But he also talks about how he always has a commercial angle to the songs, he will give the composer the hookline, “It’s the Time to Disco” or “Where’s the Party Tonight?” and then work with them to bring it forward. Again, like with his discussion of the DDLJ script, this could sound like he is taking credit he shouldn’t, credit away from the composer and lyricist. But it matches with what I have heard from other sources (including Rishi’s bio, which I also just finished). The directors have a lot of input on the music sittings, at least the big name directors for the big films. They sit in, they discuss, the songs are built as part of the film.
Ungli: Another one that he mentions as something he knew would flop as soon as he saw the rough cut and was prepared for it.
Brothers: He uses this as an interesting example of what the real Dharma “brand” is, and his comfort place in films. He can make a film in any genre, fighter film like this, action film like Agneepath, so long as it is ultimately about the emotions and the relationships. That’s why he wanted to make Brothers, because the relationships in Warrior are what spoke to him.
Shaandaar: Not mentioned
Kapoor & Sons: Not mentioned (unless I am forgetting something)
Baar Baar Dekho: Another one that he knew would flop as soon as he saw the rough cut. And this one, I believe! I mean, I believe the others as well, but this is the one where I actually have facts to back it up. I was watching the Baar Baar release strategy, and I know when Karan realized he had a dog on his hand. It’s when he decided to release the “Kaale Chasme” song first, before the first trailer. And kept holding the trailer for a long time. And then even the Dream Team tour was a desperate attempt to try to build interest. Anyway, since I can see in the marketing scramble that Karan really did know they had to work to make this film play, I will believe that Karan knew that same thing about the other movies.
Ae Dil Hai Mushkil: He talks a lot about the idea for this film, but it is mostly stuff he already said in interviews.

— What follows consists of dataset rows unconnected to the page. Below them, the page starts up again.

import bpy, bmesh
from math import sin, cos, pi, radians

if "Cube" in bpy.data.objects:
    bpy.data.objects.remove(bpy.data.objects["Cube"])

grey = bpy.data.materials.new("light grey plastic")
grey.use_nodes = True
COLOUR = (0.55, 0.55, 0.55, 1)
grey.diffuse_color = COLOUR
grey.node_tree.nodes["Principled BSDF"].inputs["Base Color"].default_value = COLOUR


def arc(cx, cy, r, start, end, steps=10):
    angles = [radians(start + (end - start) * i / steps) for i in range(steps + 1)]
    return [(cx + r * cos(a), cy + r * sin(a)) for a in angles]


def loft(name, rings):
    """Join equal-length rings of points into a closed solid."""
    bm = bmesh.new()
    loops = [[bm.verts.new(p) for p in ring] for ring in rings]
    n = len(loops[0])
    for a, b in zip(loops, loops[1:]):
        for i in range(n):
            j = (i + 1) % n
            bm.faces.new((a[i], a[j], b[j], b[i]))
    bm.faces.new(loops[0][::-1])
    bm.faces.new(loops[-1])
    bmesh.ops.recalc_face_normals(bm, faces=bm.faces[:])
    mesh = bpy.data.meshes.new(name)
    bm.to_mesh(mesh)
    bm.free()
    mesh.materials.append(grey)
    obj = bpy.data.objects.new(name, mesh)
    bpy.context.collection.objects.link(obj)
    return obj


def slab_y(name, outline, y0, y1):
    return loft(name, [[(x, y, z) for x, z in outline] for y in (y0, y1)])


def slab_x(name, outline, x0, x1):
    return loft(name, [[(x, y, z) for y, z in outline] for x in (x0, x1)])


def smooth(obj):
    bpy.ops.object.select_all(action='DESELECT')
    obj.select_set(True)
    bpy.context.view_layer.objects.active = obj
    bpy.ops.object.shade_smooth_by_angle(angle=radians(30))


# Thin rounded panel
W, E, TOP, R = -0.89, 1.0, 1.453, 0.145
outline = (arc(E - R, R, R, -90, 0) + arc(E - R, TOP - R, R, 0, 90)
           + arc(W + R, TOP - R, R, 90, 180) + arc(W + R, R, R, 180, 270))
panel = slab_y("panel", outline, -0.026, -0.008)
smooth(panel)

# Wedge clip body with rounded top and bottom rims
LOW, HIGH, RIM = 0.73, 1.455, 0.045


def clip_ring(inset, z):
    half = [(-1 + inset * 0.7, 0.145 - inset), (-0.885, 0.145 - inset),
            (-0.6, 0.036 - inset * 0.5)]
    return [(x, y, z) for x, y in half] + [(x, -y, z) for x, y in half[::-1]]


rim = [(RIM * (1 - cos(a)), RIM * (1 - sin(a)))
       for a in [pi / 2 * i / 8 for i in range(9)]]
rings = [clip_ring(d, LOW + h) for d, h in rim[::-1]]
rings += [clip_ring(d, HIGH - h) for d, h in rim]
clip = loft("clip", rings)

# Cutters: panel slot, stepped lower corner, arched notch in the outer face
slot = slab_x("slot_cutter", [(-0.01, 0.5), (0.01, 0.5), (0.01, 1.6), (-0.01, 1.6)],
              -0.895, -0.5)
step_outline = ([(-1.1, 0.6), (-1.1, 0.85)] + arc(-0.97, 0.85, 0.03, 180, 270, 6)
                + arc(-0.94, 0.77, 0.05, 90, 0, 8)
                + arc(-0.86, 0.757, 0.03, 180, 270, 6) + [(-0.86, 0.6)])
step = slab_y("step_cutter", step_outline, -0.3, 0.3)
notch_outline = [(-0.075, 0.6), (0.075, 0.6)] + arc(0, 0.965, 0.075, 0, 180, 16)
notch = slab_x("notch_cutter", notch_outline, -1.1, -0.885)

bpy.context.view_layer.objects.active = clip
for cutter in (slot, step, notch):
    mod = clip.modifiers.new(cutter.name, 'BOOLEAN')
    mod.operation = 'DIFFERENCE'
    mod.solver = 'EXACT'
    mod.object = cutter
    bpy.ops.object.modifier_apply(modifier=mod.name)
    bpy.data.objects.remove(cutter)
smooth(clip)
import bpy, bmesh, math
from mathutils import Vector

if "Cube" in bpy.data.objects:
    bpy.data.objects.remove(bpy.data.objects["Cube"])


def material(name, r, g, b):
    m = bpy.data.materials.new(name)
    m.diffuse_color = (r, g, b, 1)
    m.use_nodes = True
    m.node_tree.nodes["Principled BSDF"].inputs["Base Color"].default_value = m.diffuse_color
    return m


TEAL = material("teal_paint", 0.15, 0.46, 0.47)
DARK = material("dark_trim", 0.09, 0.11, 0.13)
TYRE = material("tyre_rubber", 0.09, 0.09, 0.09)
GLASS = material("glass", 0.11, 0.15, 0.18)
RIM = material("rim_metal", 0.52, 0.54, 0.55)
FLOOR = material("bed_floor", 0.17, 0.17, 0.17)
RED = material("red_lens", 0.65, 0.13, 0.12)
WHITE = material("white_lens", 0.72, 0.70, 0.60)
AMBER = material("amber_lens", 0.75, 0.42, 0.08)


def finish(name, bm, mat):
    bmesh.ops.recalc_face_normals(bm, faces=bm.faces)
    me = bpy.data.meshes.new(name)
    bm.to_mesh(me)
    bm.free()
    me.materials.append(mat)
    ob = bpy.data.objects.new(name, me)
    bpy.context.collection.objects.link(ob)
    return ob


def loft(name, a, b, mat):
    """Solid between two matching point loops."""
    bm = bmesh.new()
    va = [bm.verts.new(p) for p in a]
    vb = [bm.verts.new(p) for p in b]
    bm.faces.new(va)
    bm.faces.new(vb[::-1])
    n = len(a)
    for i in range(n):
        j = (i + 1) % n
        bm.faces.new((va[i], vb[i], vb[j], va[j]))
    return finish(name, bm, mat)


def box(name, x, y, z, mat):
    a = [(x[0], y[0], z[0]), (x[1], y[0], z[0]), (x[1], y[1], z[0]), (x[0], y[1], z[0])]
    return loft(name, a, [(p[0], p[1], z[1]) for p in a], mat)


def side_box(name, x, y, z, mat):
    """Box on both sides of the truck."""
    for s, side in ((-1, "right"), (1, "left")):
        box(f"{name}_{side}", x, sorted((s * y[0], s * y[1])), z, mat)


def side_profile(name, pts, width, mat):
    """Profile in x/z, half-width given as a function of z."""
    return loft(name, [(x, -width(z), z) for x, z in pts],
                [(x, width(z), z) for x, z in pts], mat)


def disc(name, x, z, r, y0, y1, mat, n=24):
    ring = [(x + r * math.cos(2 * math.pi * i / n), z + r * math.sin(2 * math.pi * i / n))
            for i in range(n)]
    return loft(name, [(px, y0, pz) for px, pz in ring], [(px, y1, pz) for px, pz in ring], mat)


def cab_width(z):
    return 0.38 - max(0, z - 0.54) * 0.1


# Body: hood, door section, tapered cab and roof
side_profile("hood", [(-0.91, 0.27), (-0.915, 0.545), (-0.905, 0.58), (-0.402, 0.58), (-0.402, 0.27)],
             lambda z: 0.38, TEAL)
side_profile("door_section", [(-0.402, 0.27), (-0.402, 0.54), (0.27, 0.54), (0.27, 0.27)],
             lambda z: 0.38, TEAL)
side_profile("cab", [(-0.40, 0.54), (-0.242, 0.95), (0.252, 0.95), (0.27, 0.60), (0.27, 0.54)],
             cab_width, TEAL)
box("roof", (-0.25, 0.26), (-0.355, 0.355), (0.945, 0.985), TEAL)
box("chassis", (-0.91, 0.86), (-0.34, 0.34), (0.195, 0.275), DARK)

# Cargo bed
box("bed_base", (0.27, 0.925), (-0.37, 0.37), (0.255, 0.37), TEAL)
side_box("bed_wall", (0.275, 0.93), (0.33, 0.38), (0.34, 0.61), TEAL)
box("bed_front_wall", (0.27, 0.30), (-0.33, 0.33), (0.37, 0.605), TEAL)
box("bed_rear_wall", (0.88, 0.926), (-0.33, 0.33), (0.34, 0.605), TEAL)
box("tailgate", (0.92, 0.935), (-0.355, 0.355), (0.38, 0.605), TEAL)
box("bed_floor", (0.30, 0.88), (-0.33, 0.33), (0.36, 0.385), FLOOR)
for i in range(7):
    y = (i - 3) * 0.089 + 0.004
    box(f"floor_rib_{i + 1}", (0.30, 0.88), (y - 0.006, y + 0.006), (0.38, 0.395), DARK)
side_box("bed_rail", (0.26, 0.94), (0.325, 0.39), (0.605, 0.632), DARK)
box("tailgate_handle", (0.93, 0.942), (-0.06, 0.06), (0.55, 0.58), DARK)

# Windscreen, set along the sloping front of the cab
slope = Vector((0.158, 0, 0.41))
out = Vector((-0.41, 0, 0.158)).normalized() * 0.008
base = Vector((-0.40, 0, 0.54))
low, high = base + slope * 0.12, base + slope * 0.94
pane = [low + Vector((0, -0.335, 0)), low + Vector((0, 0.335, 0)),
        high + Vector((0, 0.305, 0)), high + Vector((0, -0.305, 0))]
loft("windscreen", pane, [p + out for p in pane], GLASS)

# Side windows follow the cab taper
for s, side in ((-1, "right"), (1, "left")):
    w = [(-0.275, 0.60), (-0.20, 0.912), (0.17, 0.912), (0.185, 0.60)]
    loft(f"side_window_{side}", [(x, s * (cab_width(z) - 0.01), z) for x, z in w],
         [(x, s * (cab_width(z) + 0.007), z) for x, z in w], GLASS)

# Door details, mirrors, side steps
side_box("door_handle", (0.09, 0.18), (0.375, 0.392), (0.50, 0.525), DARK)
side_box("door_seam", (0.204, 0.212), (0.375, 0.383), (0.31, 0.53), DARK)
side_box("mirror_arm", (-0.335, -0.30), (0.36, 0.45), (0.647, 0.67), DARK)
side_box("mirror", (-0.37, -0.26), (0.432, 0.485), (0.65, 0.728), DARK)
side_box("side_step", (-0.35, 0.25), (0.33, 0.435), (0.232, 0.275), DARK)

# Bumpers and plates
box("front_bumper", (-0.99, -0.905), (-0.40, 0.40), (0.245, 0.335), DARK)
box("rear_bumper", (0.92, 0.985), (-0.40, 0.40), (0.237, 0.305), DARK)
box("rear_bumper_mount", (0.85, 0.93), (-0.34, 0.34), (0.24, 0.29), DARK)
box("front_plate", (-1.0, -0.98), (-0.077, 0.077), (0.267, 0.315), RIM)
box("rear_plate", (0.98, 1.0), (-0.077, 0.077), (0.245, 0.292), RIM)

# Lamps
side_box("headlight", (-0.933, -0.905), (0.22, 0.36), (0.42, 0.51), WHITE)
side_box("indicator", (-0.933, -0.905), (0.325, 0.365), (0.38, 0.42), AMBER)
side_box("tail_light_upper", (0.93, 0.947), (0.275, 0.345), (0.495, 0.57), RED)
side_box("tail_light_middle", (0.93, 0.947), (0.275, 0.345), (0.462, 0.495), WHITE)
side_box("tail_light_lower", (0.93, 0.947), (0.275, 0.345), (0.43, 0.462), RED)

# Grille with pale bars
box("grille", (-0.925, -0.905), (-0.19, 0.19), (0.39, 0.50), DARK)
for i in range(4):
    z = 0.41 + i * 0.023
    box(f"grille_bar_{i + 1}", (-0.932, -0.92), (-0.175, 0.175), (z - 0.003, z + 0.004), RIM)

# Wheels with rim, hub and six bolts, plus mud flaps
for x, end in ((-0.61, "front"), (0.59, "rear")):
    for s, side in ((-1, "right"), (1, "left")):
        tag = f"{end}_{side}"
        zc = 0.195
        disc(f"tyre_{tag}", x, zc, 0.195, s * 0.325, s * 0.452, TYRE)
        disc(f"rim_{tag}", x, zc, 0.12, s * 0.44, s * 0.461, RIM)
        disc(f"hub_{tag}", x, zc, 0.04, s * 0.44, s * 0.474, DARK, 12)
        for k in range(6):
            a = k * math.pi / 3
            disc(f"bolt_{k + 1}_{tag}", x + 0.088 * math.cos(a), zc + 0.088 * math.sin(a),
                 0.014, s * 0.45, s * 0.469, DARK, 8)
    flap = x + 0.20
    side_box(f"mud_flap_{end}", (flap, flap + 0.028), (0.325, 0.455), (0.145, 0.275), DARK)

He has had 2-3 unrequited love affairs in his life. They were deep and all encompassing and he found a strange sort of fulfillment in them. He wanted to make a movie about that, about how unrequited love can be a strength as well as a pain.
He does give a few more details in this section. How, to some degree, his love was reciprocated. He was told “you are my family, you are my everything, I love you, I just don’t want to have sex with you.” And then they got married and went away from him despite what they said, and it broke his heart. By the way, the most fascinating part of this section is how he avoids gender! “Someone”, “the one I loved”, “a person”.
Oh, and he talks about Shahrukh here (not in the context of one of the people he loved, in fact he is very clear that he sees Shahrukh as a big brother, or even as a father, and Shahrukh sees him as a little brother or child. He could never think of Shahrukh this way, because it would be disgusting). But he talks about how wonderful it was the one day he shot Shahrukh’s appearance. How he knew he wanted Shahrukh to say these lines, the main theme of the film. And he called him up and Shahrukh said “yes, of course, whenever, I am there”, because that is their relationship. And how as soon as they were working together on set it all came together.
Dear Zindagi: Only comes up right at the end, just as a mention that he and Shahrukh are working together again on a co-production.
And that’s it! Everything I can remember that Karan says about or related to his films! He says a bunch of other stuff too, but I can’t remember it all. Feel free to bring it up in the comments, or use my discussion as a jumping off point, or whatever else you want! Oh, and if you couldn’t get a copy of the book, feel free to ask me about specific points. I can’t remember it all off the top of my head, but if you ask me, I will be able to remember it probably.